BEGIN Entries provided

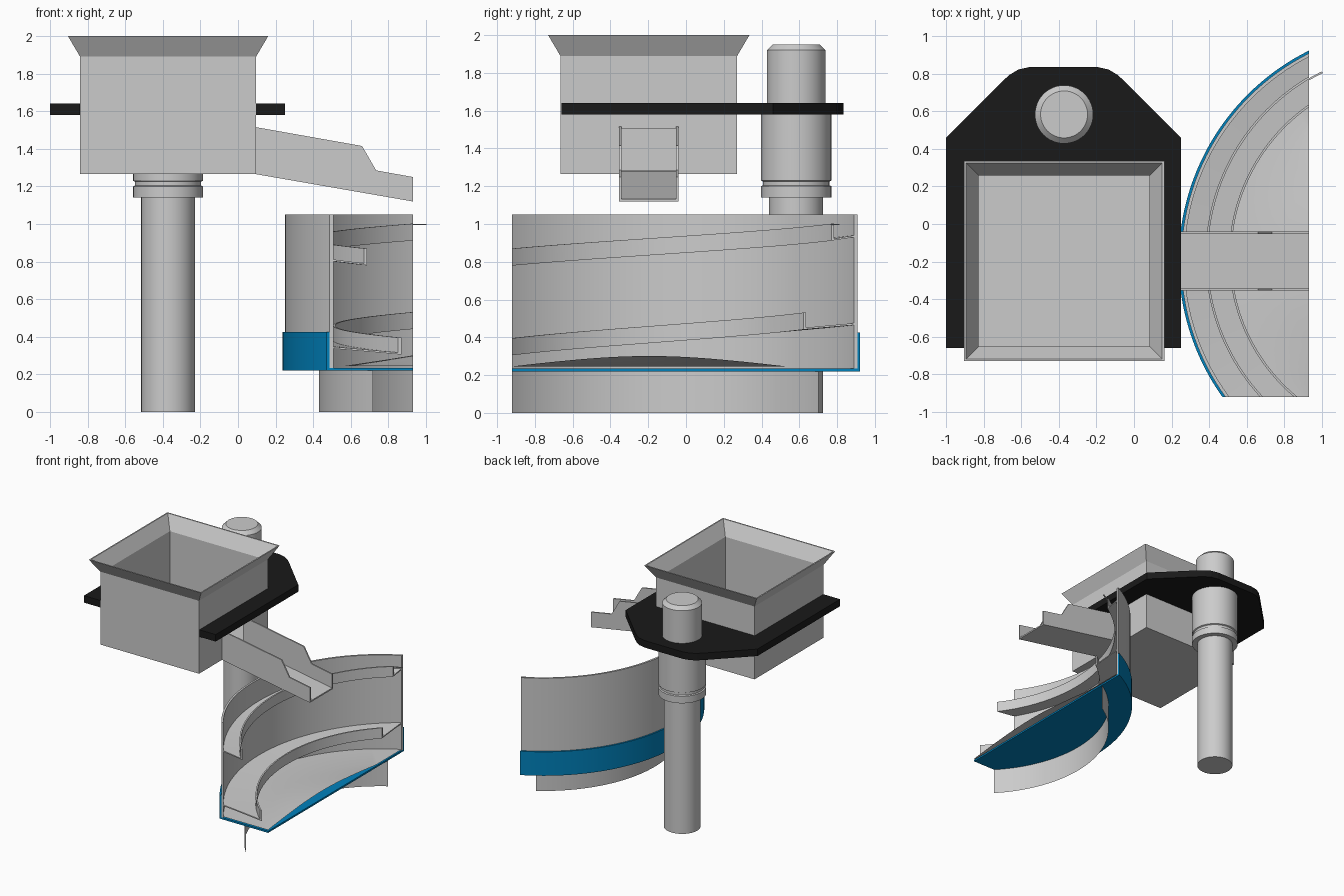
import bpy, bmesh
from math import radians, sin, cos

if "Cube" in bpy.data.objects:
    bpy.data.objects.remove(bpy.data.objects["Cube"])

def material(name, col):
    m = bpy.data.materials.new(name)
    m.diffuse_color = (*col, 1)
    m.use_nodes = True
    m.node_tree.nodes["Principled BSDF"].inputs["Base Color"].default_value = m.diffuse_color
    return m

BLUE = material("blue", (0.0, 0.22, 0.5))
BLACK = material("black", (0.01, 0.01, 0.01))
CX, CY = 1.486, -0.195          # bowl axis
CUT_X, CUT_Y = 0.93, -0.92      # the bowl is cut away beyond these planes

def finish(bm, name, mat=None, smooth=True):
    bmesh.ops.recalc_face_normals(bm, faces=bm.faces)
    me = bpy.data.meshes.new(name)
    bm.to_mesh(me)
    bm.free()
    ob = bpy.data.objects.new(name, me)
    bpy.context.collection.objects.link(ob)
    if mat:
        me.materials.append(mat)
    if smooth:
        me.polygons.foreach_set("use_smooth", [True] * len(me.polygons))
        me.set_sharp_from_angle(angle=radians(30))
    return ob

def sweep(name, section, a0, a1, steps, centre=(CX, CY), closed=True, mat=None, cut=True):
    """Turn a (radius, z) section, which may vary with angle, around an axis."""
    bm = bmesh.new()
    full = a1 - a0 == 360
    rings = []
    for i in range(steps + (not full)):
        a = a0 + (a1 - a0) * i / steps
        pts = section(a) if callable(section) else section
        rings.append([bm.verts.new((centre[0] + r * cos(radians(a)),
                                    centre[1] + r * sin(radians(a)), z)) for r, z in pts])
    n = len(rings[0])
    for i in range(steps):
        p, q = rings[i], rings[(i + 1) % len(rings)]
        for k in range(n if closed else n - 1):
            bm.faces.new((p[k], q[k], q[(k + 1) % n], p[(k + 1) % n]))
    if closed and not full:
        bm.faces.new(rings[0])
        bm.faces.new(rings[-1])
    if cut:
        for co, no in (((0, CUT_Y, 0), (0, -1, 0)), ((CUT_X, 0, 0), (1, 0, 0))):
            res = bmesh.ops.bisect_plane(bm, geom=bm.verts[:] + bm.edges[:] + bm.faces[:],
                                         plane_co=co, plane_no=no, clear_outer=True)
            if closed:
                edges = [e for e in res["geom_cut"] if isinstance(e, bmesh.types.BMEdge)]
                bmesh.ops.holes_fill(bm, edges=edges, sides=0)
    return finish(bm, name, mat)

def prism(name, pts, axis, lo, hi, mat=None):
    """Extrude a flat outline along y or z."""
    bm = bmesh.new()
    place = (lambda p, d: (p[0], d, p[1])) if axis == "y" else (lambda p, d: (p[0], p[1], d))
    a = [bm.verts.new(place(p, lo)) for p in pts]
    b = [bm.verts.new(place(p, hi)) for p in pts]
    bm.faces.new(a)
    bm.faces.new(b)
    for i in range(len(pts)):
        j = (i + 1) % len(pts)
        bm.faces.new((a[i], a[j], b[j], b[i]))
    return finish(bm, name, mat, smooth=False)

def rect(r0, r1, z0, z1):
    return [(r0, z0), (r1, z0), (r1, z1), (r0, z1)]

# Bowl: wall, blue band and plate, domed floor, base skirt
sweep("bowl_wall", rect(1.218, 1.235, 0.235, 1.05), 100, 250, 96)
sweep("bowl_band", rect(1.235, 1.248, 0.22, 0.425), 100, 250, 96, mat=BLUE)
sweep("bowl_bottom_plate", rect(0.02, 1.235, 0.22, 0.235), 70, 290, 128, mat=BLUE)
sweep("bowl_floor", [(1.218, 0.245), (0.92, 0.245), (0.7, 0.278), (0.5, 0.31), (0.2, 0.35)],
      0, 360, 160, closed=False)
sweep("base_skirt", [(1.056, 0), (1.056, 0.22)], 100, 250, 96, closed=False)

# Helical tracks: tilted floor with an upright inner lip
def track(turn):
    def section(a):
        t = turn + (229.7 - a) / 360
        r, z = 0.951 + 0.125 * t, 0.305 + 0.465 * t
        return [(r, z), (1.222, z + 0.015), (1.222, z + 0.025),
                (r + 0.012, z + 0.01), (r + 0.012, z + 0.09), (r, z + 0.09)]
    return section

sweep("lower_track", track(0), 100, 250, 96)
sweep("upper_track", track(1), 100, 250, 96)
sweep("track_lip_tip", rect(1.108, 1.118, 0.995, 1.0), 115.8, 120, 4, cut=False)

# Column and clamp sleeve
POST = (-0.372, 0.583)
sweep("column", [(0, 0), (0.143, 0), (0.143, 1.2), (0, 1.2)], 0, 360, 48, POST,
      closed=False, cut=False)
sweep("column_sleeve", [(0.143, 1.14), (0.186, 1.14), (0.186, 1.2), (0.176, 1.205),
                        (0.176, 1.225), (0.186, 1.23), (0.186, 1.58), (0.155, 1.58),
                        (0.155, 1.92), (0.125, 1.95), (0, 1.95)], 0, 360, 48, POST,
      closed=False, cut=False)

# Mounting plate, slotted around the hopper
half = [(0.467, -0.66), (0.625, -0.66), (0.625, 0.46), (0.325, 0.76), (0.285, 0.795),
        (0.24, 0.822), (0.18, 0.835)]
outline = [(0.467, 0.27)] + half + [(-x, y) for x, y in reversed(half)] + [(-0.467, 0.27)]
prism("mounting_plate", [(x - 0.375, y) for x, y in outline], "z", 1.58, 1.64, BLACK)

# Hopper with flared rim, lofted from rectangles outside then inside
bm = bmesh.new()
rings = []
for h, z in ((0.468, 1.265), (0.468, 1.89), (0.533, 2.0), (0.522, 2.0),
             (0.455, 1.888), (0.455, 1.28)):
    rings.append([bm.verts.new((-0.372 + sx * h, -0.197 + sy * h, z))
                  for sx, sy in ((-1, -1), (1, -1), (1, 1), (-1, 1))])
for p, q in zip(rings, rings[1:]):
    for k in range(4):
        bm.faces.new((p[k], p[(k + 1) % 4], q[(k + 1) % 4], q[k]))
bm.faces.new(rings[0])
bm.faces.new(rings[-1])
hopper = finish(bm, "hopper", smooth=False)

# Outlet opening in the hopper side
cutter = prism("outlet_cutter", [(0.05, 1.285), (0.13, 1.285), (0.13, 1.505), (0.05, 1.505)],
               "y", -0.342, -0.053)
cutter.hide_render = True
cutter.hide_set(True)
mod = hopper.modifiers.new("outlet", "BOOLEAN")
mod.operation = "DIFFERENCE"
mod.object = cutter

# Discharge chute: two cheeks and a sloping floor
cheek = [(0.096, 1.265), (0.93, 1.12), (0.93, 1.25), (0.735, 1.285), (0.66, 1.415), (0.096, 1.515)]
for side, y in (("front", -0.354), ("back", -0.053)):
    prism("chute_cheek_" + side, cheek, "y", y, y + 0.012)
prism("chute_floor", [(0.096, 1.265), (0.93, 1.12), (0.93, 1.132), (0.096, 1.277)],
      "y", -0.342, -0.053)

END Entries provided

• What the task asks
Would you please set down the data above again exactly, without its pictures?

• Your solution
import bpy, bmesh
from math import radians, sin, cos

if "Cube" in bpy.data.objects:
    bpy.data.objects.remove(bpy.data.objects["Cube"])

def material(name, col):
    m = bpy.data.materials.new(name)
    m.diffuse_color = (*col, 1)
    m.use_nodes = True
    m.node_tree.nodes["Principled BSDF"].inputs["Base Color"].default_value = m.diffuse_color
    return m

BLUE = material("blue", (0.0, 0.22, 0.5))
BLACK = material("black", (0.01, 0.01, 0.01))
CX, CY = 1.486, -0.195          # bowl axis
CUT_X, CUT_Y = 0.93, -0.92      # the bowl is cut away beyond these planes

def finish(bm, name, mat=None, smooth=True):
    bmesh.ops.recalc_face_normals(bm, faces=bm.faces)
    me = bpy.data.meshes.new(name)
    bm.to_mesh(me)
    bm.free()
    ob = bpy.data.objects.new(name, me)
    bpy.context.collection.objects.link(ob)
    if mat:
        me.materials.append(mat)
    if smooth:
        me.polygons.foreach_set("use_smooth", [True] * len(me.polygons))
        me.set_sharp_from_angle(angle=radians(30))
    return ob

def sweep(name, section, a0, a1, steps, centre=(CX, CY), closed=True, mat=None, cut=True):
    """Turn a (radius, z) section, which may vary with angle, around an axis."""
    bm = bmesh.new()
    full = a1 - a0 == 360
    rings = []
    for i in range(steps + (not full)):
        a = a0 + (a1 - a0) * i / steps
        pts = section(a) if callable(section) else section
        rings.append([bm.verts.new((centre[0] + r * cos(radians(a)),
                                    centre[1] + r * sin(radians(a)), z)) for r, z in pts])
    n = len(rings[0])
    for i in range(steps):
        p, q = rings[i], rings[(i + 1) % len(rings)]
        for k in range(n if closed else n - 1):
            bm.faces.new((p[k], q[k], q[(k + 1) % n], p[(k + 1) % n]))
    if closed and not full:
        bm.faces.new(rings[0])
        bm.faces.new(rings[-1])
    if cut:
        for co, no in (((0, CUT_Y, 0), (0, -1, 0)), ((CUT_X, 0, 0), (1, 0, 0))):
            res = bmesh.ops.bisect_plane(bm, geom=bm.verts[:] + bm.edges[:] + bm.faces[:],
                                         plane_co=co, plane_no=no, clear_outer=True)
            if closed:
                edges = [e for e in res["geom_cut"] if isinstance(e, bmesh.types.BMEdge)]
                bmesh.ops.holes_fill(bm, edges=edges, sides=0)
    return finish(bm, name, mat)

def prism(name, pts, axis, lo, hi, mat=None):
    """Extrude a flat outline along y or z."""
    bm = bmesh.new()
    place = (lambda p, d: (p[0], d, p[1])) if axis == "y" else (lambda p, d: (p[0], p[1], d))
    a = [bm.verts.new(place(p, lo)) for p in pts]
    b = [bm.verts.new(place(p, hi)) for p in pts]
    bm.faces.new(a)
    bm.faces.new(b)
    for i in range(len(pts)):
        j = (i + 1) % len(pts)
        bm.faces.new((a[i], a[j], b[j], b[i]))
    return finish(bm, name, mat, smooth=False)

def rect(r0, r1, z0, z1):
    return [(r0, z0), (r1, z0), (r1, z1), (r0, z1)]

# Bowl: wall, blue band and plate, domed floor, base skirt
sweep("bowl_wall", rect(1.218, 1.235, 0.235, 1.05), 100, 250, 96)
sweep("bowl_band", rect(1.235, 1.248, 0.22, 0.425), 100, 250, 96, mat=BLUE)
sweep("bowl_bottom_plate", rect(0.02, 1.235, 0.22, 0.235), 70, 290, 128, mat=BLUE)
sweep("bowl_floor", [(1.218, 0.245), (0.92, 0.245), (0.7, 0.278), (0.5, 0.31), (0.2, 0.35)],
      0, 360, 160, closed=False)
sweep("base_skirt", [(1.056, 0), (1.056, 0.22)], 100, 250, 96, closed=False)

# Helical tracks: tilted floor with an upright inner lip
def track(turn):
    def section(a):
        t = turn + (229.7 - a) / 360
        r, z = 0.951 + 0.125 * t, 0.305 + 0.465 * t
        return [(r, z), (1.222, z + 0.015), (1.222, z + 0.025),
                (r + 0.012, z + 0.01), (r + 0.012, z + 0.09), (r, z + 0.09)]
    return section

sweep("lower_track", track(0), 100, 250, 96)
sweep("upper_track", track(1), 100, 250, 96)
sweep("track_lip_tip", rect(1.108, 1.118, 0.995, 1.0), 115.8, 120, 4, cut=False)

# Column and clamp sleeve
POST = (-0.372, 0.583)
sweep("column", [(0, 0), (0.143, 0), (0.143, 1.2), (0, 1.2)], 0, 360, 48, POST,
      closed=False, cut=False)
sweep("column_sleeve", [(0.143, 1.14), (0.186, 1.14), (0.186, 1.2), (0.176, 1.205),
                        (0.176, 1.225), (0.186, 1.23), (0.186, 1.58), (0.155, 1.58),
                        (0.155, 1.92), (0.125, 1.95), (0, 1.95)], 0, 360, 48, POST,
      closed=False, cut=False)

# Mounting plate, slotted around the hopper
half = [(0.467, -0.66), (0.625, -0.66), (0.625, 0.46), (0.325, 0.76), (0.285, 0.795),
        (0.24, 0.822), (0.18, 0.835)]
outline = [(0.467, 0.27)] + half + [(-x, y) for x, y in reversed(half)] + [(-0.467, 0.27)]
prism("mounting_plate", [(x - 0.375, y) for x, y in outline], "z", 1.58, 1.64, BLACK)

# Hopper with flared rim, lofted from rectangles outside then inside
bm = bmesh.new()
rings = []
for h, z in ((0.468, 1.265), (0.468, 1.89), (0.533, 2.0), (0.522, 2.0),
             (0.455, 1.888), (0.455, 1.28)):
    rings.append([bm.verts.new((-0.372 + sx * h, -0.197 + sy * h, z))
                  for sx, sy in ((-1, -1), (1, -1), (1, 1), (-1, 1))])
for p, q in zip(rings, rings[1:]):
    for k in range(4):
        bm.faces.new((p[k], p[(k + 1) % 4], q[(k + 1) % 4], q[k]))
bm.faces.new(rings[0])
bm.faces.new(rings[-1])
hopper = finish(bm, "hopper", smooth=False)

# Outlet opening in the hopper side
cutter = prism("outlet_cutter", [(0.05, 1.285), (0.13, 1.285), (0.13, 1.505), (0.05, 1.505)],
               "y", -0.342, -0.053)
cutter.hide_render = True
cutter.hide_set(True)
mod = hopper.modifiers.new("outlet", "BOOLEAN")
mod.operation = "DIFFERENCE"
mod.object = cutter

# Discharge chute: two cheeks and a sloping floor
cheek = [(0.096, 1.265), (0.93, 1.12), (0.93, 1.25), (0.735, 1.285), (0.66, 1.415), (0.096, 1.515)]
for side, y in (("front", -0.354), ("back", -0.053)):
    prism("chute_cheek_" + side, cheek, "y", y, y + 0.012)
prism("chute_floor", [(0.096, 1.265), (0.93, 1.12), (0.93, 1.132), (0.096, 1.277)],
      "y", -0.342, -0.053)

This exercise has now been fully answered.